Collection entries
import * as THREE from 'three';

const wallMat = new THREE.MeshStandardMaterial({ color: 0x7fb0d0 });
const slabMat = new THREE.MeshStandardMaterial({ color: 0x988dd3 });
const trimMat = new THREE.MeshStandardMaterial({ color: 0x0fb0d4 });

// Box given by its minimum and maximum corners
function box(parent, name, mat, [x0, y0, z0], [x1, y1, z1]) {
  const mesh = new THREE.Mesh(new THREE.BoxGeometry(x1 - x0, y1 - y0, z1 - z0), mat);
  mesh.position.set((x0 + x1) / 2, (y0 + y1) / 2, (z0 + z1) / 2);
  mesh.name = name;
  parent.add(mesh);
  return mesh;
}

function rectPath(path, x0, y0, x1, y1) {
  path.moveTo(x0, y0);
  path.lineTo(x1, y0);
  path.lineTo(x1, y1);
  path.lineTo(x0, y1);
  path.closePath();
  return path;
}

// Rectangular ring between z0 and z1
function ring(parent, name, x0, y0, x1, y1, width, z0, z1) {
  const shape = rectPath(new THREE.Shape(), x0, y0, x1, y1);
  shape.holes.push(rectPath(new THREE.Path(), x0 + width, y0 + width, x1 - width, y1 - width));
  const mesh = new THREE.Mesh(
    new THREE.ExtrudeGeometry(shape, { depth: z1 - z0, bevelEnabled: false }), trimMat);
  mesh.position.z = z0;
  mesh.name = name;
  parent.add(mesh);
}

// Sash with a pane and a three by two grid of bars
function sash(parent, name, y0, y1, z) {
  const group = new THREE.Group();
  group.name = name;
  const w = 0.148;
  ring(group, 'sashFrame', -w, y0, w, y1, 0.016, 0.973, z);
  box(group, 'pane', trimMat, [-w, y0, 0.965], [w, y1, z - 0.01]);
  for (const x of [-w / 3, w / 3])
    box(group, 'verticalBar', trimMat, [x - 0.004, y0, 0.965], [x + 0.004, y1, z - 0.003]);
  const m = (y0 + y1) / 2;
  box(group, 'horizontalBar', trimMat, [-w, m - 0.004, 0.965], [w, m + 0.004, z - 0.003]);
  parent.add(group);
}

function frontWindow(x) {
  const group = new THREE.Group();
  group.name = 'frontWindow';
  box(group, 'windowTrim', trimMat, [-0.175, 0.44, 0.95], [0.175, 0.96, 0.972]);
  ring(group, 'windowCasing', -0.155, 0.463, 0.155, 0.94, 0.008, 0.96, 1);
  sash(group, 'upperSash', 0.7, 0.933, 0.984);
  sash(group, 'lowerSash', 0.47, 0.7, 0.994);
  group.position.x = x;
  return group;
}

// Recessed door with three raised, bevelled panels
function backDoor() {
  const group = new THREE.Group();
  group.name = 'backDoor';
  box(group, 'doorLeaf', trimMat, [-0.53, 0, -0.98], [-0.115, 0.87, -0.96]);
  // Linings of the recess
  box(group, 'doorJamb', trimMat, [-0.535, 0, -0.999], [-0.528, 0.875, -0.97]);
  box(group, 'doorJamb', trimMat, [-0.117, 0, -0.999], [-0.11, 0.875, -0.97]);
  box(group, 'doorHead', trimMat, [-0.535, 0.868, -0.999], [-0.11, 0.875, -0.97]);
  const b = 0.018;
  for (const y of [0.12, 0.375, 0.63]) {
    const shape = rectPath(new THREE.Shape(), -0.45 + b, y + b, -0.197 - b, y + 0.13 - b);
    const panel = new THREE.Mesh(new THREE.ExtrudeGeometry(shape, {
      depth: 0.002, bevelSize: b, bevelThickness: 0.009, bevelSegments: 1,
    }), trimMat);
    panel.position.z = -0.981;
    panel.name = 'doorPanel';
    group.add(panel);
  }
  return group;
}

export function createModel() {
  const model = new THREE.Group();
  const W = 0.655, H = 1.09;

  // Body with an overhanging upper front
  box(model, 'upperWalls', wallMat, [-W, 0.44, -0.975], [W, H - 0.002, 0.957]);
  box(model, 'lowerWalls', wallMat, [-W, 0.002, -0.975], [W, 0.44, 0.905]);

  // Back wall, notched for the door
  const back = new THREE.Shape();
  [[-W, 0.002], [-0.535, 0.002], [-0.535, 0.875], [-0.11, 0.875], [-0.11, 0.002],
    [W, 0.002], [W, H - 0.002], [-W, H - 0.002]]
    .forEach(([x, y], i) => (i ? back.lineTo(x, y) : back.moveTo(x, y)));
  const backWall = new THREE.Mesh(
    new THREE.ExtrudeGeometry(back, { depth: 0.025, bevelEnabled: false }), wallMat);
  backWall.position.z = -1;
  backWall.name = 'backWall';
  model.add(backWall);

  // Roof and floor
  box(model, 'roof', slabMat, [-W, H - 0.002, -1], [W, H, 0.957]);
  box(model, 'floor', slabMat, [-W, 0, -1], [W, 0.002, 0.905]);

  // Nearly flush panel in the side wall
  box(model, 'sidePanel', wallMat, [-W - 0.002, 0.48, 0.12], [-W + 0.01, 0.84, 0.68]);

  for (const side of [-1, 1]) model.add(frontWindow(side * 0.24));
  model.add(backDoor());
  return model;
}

Task:
Within the data above, the lines from the one with "const back = new THREE.Shape();" to the one with "box(model, 'sidePanel', wallMat, [-W" must be repeated exactly; no other line belongs in the answer.

Exercise output:
  const back = new THREE.Shape();
  [[-W, 0.002], [-0.535, 0.002], [-0.535, 0.875], [-0.11, 0.875], [-0.11, 0.002],
    [W, 0.002], [W, H - 0.002], [-W, H - 0.002]]
    .forEach(([x, y], i) => (i ? back.lineTo(x, y) : back.moveTo(x, y)));
  const backWall = new THREE.Mesh(
    new THREE.ExtrudeGeometry(back, { depth: 0.025, bevelEnabled: false }), wallMat);
  backWall.position.z = -1;
  backWall.name = 'backWall';
  model.add(backWall);

  // Roof and floor
  box(model, 'roof', slabMat, [-W, H - 0.002, -1], [W, H, 0.957]);
  box(model, 'floor', slabMat, [-W, 0, -1], [W, 0.002, 0.905]);

  // Nearly flush panel in the side wall
  box(model, 'sidePanel', wallMat, [-W - 0.002, 0.48, 0.12], [-W + 0.01, 0.84, 0.68]);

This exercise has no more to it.